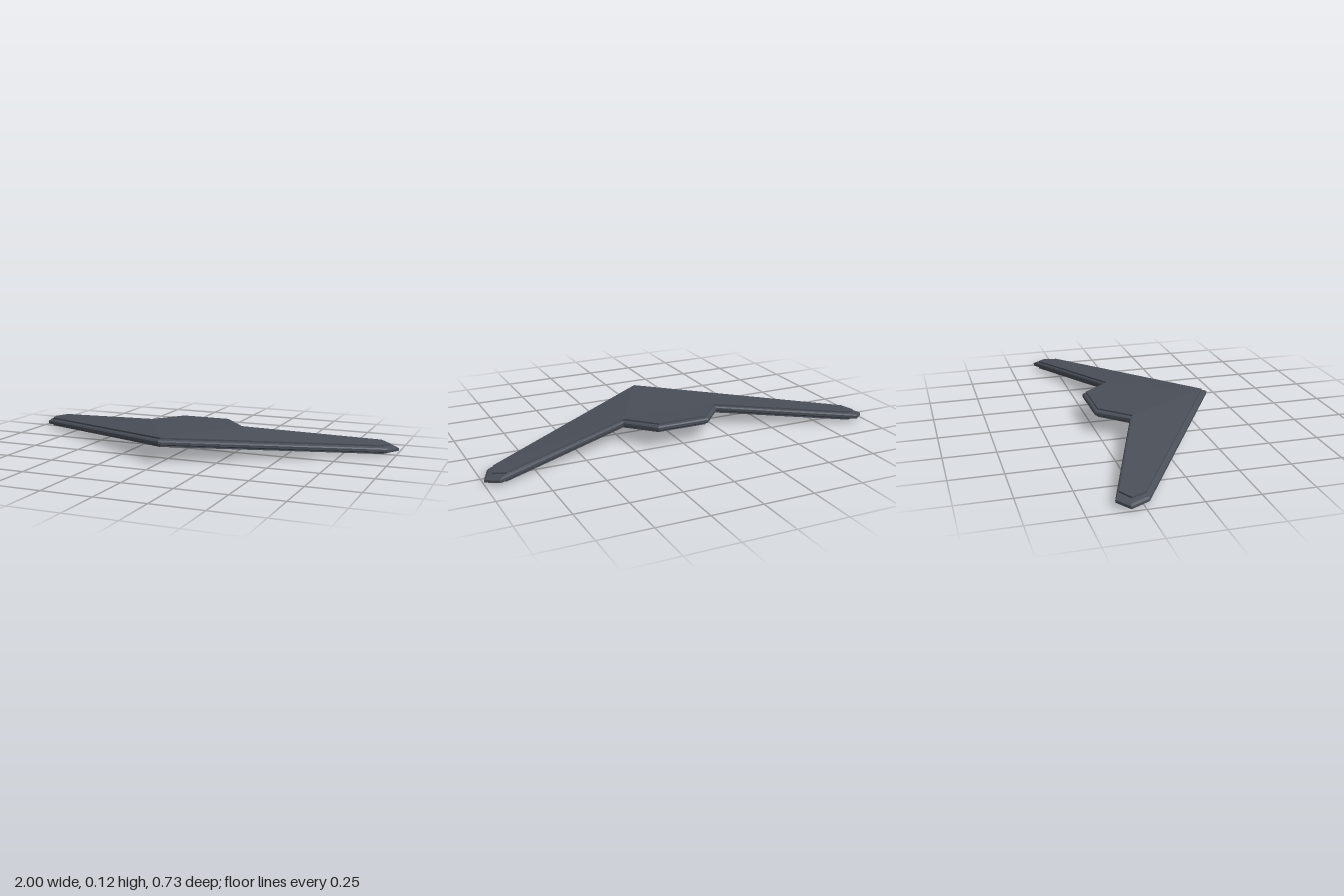
import * as THREE from 'three';

// Half outlines [x, z] from nose round the left wing to the rear centre
const INNER = [[0, 0.341], [0.935, -0.234], [0.96, -0.302], [0.907, -0.342], [0.25, -0.099], [0.125, -0.238]];
const OUTER = [[0, 0.367], [0.963, -0.228], [1, -0.315], [0.942, -0.367], [0.256, -0.113], [0.134, -0.256]];

// Cap triangles over the full 11-point outline
const CAP = [[0, 1, 4], [1, 3, 4], [1, 2, 3], [0, 4, 7], [4, 5, 6], [4, 6, 7], [0, 7, 10], [7, 8, 10], [8, 9, 10]];

// Full outline at a blend between inner and outer, drooping towards the wing tips
function ring(blend, height) {
  const half = INNER.map(([x, z], i) => [
    THREE.MathUtils.lerp(x, OUTER[i][0], blend),
    THREE.MathUtils.lerp(z, OUTER[i][1], blend),
  ]);
  const mirrored = half.slice(1).reverse().map(([x, z]) => [-x, z]);
  return [...half, ...mirrored].map(([x, z]) => [x, 0.0975 - 0.0815 * x * x + height, z]);
}

// Skin stacked rings from bottom to top, with optional caps
function skin(name, levels, material, capBottom, capTop) {
  const rings = levels.map(([blend, height]) => ring(blend, height));
  const n = rings[0].length;
  const index = [];
  for (let r = 0; r < rings.length - 1; r++) {
    for (let i = 0; i < n; i++) {
      const a = r * n + i, b = r * n + (i + 1) % n;
      index.push(a, b, b + n, a, b + n, a + n);
    }
  }
  const top = (rings.length - 1) * n;
  for (const [a, b, c] of CAP) {
    if (capBottom) index.push(a, c, b);
    if (capTop) index.push(top + a, top + b, top + c);
  }
  const geometry = new THREE.BufferGeometry();
  geometry.setAttribute('position', new THREE.Float32BufferAttribute(rings.flat(2), 3));
  geometry.setIndex(index);
  const flat = geometry.toNonIndexed();
  flat.computeVertexNormals();
  const mesh = new THREE.Mesh(flat, material);
  mesh.name = name;
  return mesh;
}

export function createModel() {
  const group = new THREE.Group();
  group.name = 'flyingWing';
  const material = new THREE.MeshStandardMaterial({ color: 0x4a4f58, flatShading: true });

  // Thin inset panels above and below a wider chamfered rim
  group.add(skin('upperPanel', [[0, 0.0145], [0, 0.0225]], material, false, true));
  group.add(skin('lowerPanel', [[0, -0.0225], [0, -0.0145]], material, true, false));
  group.add(skin('chamferedRim', [
    [0, -0.0145], [0.7, -0.0115], [1, -0.006], [1, 0.006], [0.7, 0.0115], [0, 0.0145],
  ], material, false, false));
  return group;
}
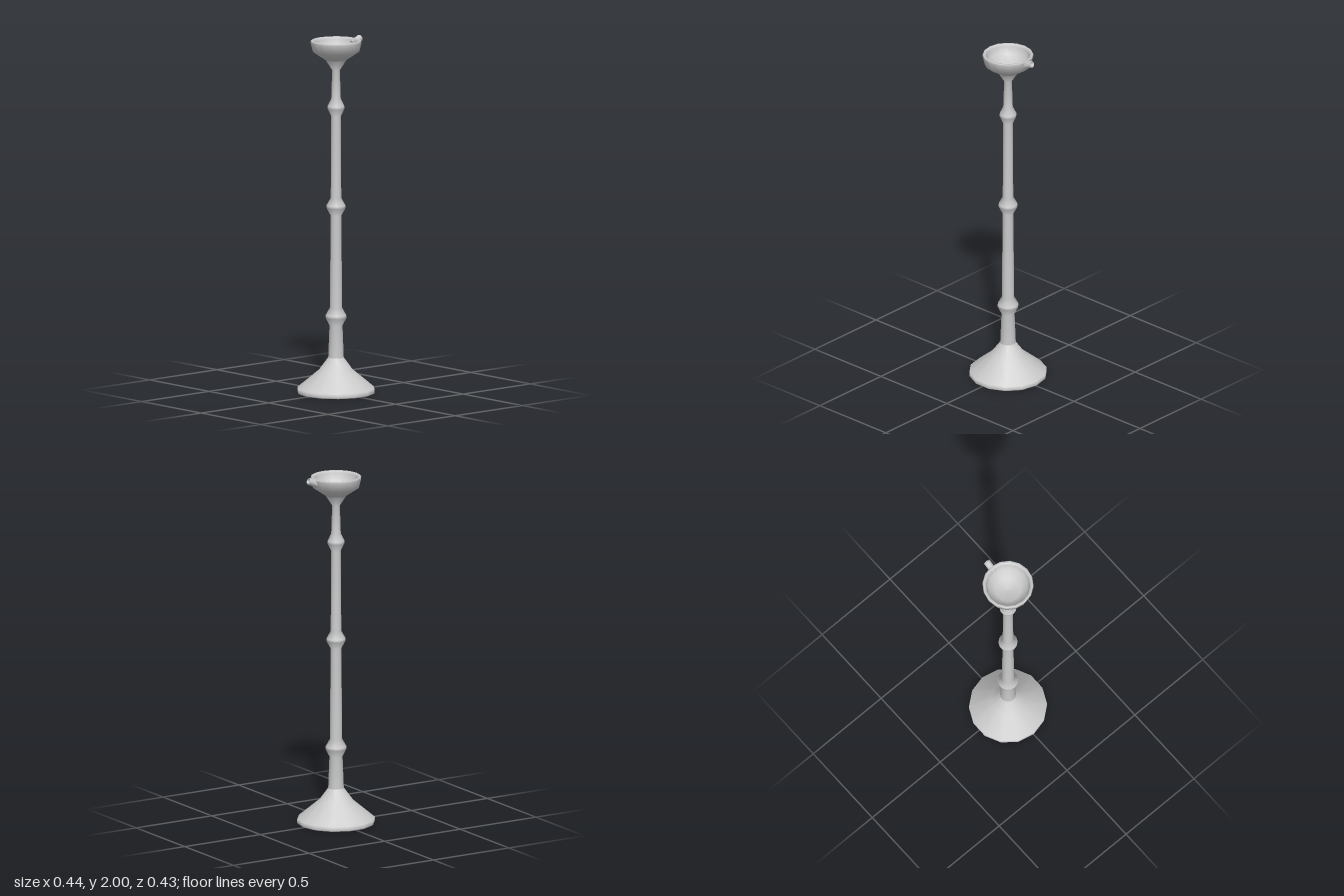
import * as THREE from 'three';

const material = new THREE.MeshStandardMaterial({ color: 0xcccccc });

// Revolves a profile of [radius, height] pairs, listed from the bottom outside
function turned(name, profile, sides) {
  const points = profile.map(([r, y]) => new THREE.Vector2(r, y));
  const mesh = new THREE.Mesh(new THREE.LatheGeometry(points, sides, Math.PI / 2), material);
  mesh.name = name;
  return mesh;
}

// Profile of a swollen ring around the stem
const knob = (y, r, below, above) => [
  [below, y - 0.05], [r, y - 0.008], [r, y + 0.008], [above, y + 0.05],
];

export function createModel() {
  const group = new THREE.Group();
  group.name = 'tallOilLamp';

  // Flared foot with a closed underside
  group.add(turned('foot', [
    [0, 0], [0.214, 0], [0.218, 0.006], [0.217, 0.028], [0.095, 0.13], [0.044, 0.2],
  ], 14));

  // Tapering stem with three knobs and a flared collar under the bowl
  group.add(turned('stem', [
    [0.044, 0.2],
    ...knob(0.43, 0.058, 0.037, 0.035),
    ...knob(1.05, 0.053, 0.03, 0.03),
    ...knob(1.61, 0.047, 0.027, 0.027),
    [0.022, 1.82], [0.06, 1.88],
  ], 14));

  // Hollow bowl with a rounded rim
  group.add(turned('bowl', [
    [0, 1.88], [0.062, 1.88], [0.13, 1.926], [0.143, 1.98], [0.138, 1.988],
    [0.127, 1.986], [0.121, 1.975], [0.112, 1.935], [0.07, 1.905], [0, 1.897],
  ], 16));

  // Short wick spout through the wall, tilted upwards, with a recessed end
  const spout = turned('wickSpout', [
    [0, 0], [0.018, 0], [0.02, 0.004], [0.02, 0.064], [0.017, 0.068],
    [0.012, 0.068], [0.011, 0.055], [0, 0.055],
  ], 8);
  spout.position.set(0.12, 1.956, 0);
  spout.rotation.z = -Math.PI / 2 + 0.42;
  group.add(spout);

  return group;
}
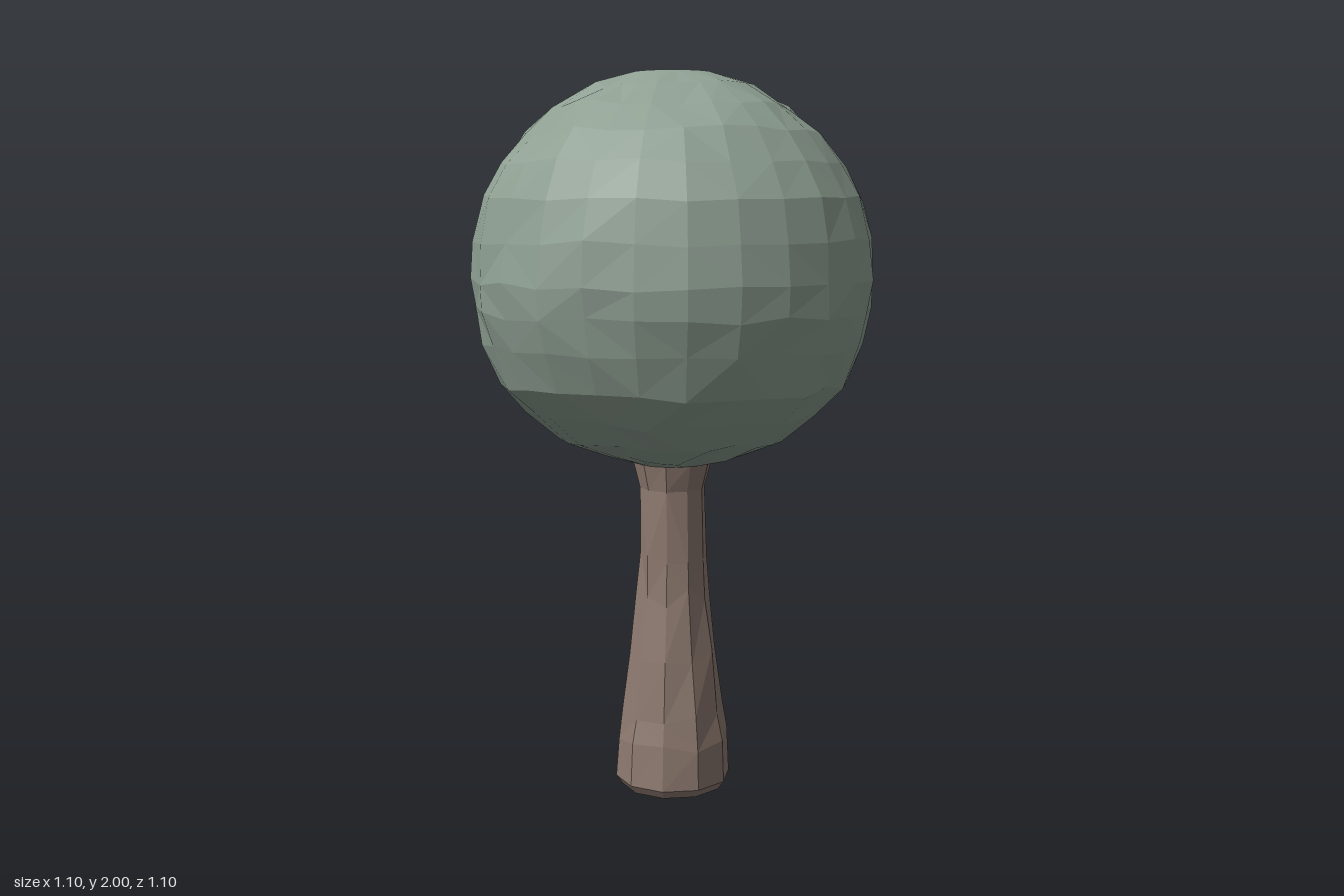
import * as THREE from 'three';

// Small repeatable noise in -1..1 from two integers
function noise(a, b) {
  const s = Math.sin(a * 127.1 + b * 311.7) * 43758.5453;
  return (s - Math.floor(s)) * 2 - 1;
}

// Closed faceted solid of stacked rings; profile is [radius, y] from bottom to top
function ringSolid(profile, sides, place) {
  const pos = [], index = [];
  profile.forEach(([r, y], i) => {
    for (let j = 0; j < sides; j++) {
      pos.push(...place(r, y, (j / sides) * Math.PI * 2, i, j));
    }
  });
  for (let i = 0; i < profile.length - 1; i++) {
    for (let j = 0; j < sides; j++) {
      const k = (j + 1) % sides;
      const a = i * sides + j, b = i * sides + k;
      const c = a + sides, d = b + sides;
      // alternate the diagonal for irregular facets
      if (noise(i, j + 50) > 0) index.push(a, b, d, a, d, c);
      else index.push(a, b, c, b, d, c);
    }
  }
  const last = profile.length - 1;
  const bottom = pos.length / 3, top = bottom + 1;
  pos.push(0, profile[0][1], 0, 0, profile[last][1], 0);
  for (let j = 0; j < sides; j++) {
    const k = (j + 1) % sides;
    index.push(bottom, k, j, top, last * sides + j, last * sides + k);
  }
  const g = new THREE.BufferGeometry();
  g.setAttribute('position', new THREE.Float32BufferAttribute(pos, 3));
  g.setIndex(index);
  g.computeVertexNormals();
  return g;
}

export function createModel() {
  const tree = new THREE.Group();
  tree.name = 'tree';

  const leafGreen = new THREE.MeshStandardMaterial({ color: 0x8fa093, flatShading: true });
  leafGreen.name = 'sage leaf green';
  const barkBrown = new THREE.MeshStandardMaterial({ color: 0x8e7a70, flatShading: true });
  barkBrown.name = 'bark brown';

  // Round crown, slightly fuller on the diagonals, with uneven facets
  const crownProfile = [
    [0.10, 0.93], [0.20, 0.96], [0.31, 1.01], [0.40, 1.08], [0.475, 1.16], [0.515, 1.27],
    [0.54, 1.36], [0.548, 1.44], [0.536, 1.55], [0.513, 1.66], [0.465, 1.75],
    [0.40, 1.83], [0.32, 1.90], [0.22, 1.955], [0.11, 1.995],
  ];
  const crownGeometry = ringSolid(crownProfile, 26, (r, y, a, i, j) => {
    const inner = i > 0 && i < crownProfile.length - 1;
    const wobble = inner ? 0.006 * noise(i, j) : 0;
    const radius = r * (1.005 + 0.012 * Math.sin(2 * a) ** 2) + wobble;
    const height = y + (inner ? 0.01 * noise(i + 20, j) : 0);
    return [Math.sin(a) * radius, height, Math.cos(a) * radius];
  });
  const crown = new THREE.Mesh(crownGeometry, leafGreen);
  crown.name = 'crown';
  tree.add(crown);

  // Carved trunk: broad foot, narrow waist, small flare under the crown
  const trunkProfile = [
    [0.145, 0], [0.163, 0.025], [0.156, 0.14], [0.145, 0.22], [0.122, 0.40],
    [0.102, 0.56], [0.094, 0.68], [0.094, 0.86], [0.112, 0.94], [0.112, 0.97],
  ];
  const trunkGeometry = ringSolid(trunkProfile, 10, (r, y, a, i, j) => {
    const radius = r + (i > 1 && i < 8 ? 0.004 * noise(i + 7, j) : 0);
    const height = y + (i > 1 && i < 7 ? 0.025 * noise(i + 31, j) : 0);
    return [Math.sin(a) * radius, height, Math.cos(a) * radius];
  });
  const trunk = new THREE.Mesh(trunkGeometry, barkBrown);
  trunk.name = 'trunk';
  tree.add(trunk);

  // Small chipped root at the back of the foot
  const root = new THREE.Mesh(new THREE.ConeGeometry(0.035, 0.12, 5), barkBrown);
  root.name = 'rootChip';
  root.position.set(0.02, 0.06, -0.135);
  tree.add(root);

  return tree;
}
------------------------------------
In the listing above, find the line with "26, (r, y, a, i, j)" and the line with "tree.add(crown);"; set down exactly those two lines and every line between them, nothing more.

  const crownGeometry = ringSolid(crownProfile, 26, (r, y, a, i, j) => {
    const inner = i > 0 && i < crownProfile.length - 1;
    const wobble = inner ? 0.006 * noise(i, j) : 0;
    const radius = r * (1.005 + 0.012 * Math.sin(2 * a) ** 2) + wobble;
    const height = y + (inner ? 0.01 * noise(i + 20, j) : 0);
    return [Math.sin(a) * radius, height, Math.cos(a) * radius];
  });
  const crown = new THREE.Mesh(crownGeometry, leafGreen);
  crown.name = 'crown';
  tree.add(crown);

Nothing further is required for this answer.